Wherever the word "grey" appears in a line of the records, copy that line.

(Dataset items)
● ● ● ● ● ● ●

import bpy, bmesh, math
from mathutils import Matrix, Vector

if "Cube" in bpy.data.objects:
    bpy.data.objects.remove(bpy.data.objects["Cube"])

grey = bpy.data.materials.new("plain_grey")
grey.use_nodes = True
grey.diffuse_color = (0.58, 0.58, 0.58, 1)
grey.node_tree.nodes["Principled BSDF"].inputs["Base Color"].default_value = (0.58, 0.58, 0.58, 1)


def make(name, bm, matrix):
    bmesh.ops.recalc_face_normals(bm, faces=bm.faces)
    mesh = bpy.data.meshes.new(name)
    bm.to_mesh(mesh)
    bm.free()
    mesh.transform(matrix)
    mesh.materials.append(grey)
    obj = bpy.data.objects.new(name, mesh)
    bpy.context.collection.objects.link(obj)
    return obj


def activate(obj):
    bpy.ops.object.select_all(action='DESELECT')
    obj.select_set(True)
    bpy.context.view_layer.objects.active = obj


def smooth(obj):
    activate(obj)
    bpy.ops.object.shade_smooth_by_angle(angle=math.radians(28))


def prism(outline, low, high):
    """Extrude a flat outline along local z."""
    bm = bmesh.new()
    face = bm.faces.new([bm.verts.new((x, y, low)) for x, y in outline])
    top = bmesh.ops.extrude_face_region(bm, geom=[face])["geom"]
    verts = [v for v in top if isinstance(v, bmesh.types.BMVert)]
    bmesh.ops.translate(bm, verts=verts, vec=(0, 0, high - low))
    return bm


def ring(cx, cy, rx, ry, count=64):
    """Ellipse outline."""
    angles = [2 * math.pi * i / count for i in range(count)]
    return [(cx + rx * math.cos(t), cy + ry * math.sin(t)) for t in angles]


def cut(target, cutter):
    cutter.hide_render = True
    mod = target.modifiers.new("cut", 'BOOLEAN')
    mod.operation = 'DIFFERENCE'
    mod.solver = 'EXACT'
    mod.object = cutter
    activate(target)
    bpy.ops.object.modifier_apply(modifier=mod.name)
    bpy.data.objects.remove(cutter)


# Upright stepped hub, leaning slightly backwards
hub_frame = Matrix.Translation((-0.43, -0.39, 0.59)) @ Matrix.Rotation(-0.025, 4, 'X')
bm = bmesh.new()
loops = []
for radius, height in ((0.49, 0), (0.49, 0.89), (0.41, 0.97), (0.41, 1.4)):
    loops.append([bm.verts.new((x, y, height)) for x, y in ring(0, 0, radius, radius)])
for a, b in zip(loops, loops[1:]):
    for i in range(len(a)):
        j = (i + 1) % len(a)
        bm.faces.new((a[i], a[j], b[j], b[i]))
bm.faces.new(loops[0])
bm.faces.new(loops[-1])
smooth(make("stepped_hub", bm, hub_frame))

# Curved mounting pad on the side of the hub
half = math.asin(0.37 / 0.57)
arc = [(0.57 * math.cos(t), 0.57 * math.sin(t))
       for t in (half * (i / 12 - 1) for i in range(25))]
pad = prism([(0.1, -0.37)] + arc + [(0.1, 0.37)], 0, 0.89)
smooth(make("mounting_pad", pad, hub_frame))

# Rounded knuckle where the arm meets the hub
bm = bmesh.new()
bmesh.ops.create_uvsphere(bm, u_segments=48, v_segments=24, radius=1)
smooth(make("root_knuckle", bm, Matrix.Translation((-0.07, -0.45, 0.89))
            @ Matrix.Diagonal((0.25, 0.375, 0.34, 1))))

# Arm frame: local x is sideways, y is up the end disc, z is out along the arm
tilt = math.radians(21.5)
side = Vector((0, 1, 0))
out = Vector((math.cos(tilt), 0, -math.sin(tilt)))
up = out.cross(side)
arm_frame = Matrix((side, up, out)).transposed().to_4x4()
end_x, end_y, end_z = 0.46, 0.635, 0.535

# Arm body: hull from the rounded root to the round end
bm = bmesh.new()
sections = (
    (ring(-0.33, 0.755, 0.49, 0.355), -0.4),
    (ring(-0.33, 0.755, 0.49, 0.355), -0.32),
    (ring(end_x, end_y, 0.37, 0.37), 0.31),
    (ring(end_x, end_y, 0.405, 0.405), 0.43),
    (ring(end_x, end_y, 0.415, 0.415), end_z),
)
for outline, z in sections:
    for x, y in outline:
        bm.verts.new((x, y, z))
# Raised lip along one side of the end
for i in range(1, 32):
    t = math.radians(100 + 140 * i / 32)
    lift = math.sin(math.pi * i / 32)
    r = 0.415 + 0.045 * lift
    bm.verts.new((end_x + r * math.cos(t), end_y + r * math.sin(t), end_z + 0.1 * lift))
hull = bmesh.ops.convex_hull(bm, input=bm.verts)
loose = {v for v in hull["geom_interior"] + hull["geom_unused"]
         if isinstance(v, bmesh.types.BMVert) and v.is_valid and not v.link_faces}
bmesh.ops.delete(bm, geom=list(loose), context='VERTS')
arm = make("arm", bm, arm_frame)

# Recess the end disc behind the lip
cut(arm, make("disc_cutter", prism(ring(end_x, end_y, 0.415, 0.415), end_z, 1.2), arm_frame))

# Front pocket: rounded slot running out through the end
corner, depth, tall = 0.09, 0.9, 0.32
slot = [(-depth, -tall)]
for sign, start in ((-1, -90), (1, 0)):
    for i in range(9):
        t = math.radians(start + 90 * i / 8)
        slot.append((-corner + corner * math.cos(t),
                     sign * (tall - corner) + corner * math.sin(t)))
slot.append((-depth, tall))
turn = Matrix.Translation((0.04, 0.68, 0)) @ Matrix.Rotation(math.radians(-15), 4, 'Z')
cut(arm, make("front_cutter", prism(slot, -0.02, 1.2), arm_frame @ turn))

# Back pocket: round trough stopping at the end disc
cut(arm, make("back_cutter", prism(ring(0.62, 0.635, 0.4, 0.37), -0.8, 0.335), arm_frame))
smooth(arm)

● ● ● ● ● ● ●

• Reply:
grey = bpy.data.materials.new("plain_grey")
grey.use_nodes = True
grey.diffuse_color = (0.58, 0.58, 0.58, 1)
grey.node_tree.nodes["Principled BSDF"].inputs["Base Color"].default_value = (0.58, 0.58, 0.58, 1)
    mesh.materials.append(grey)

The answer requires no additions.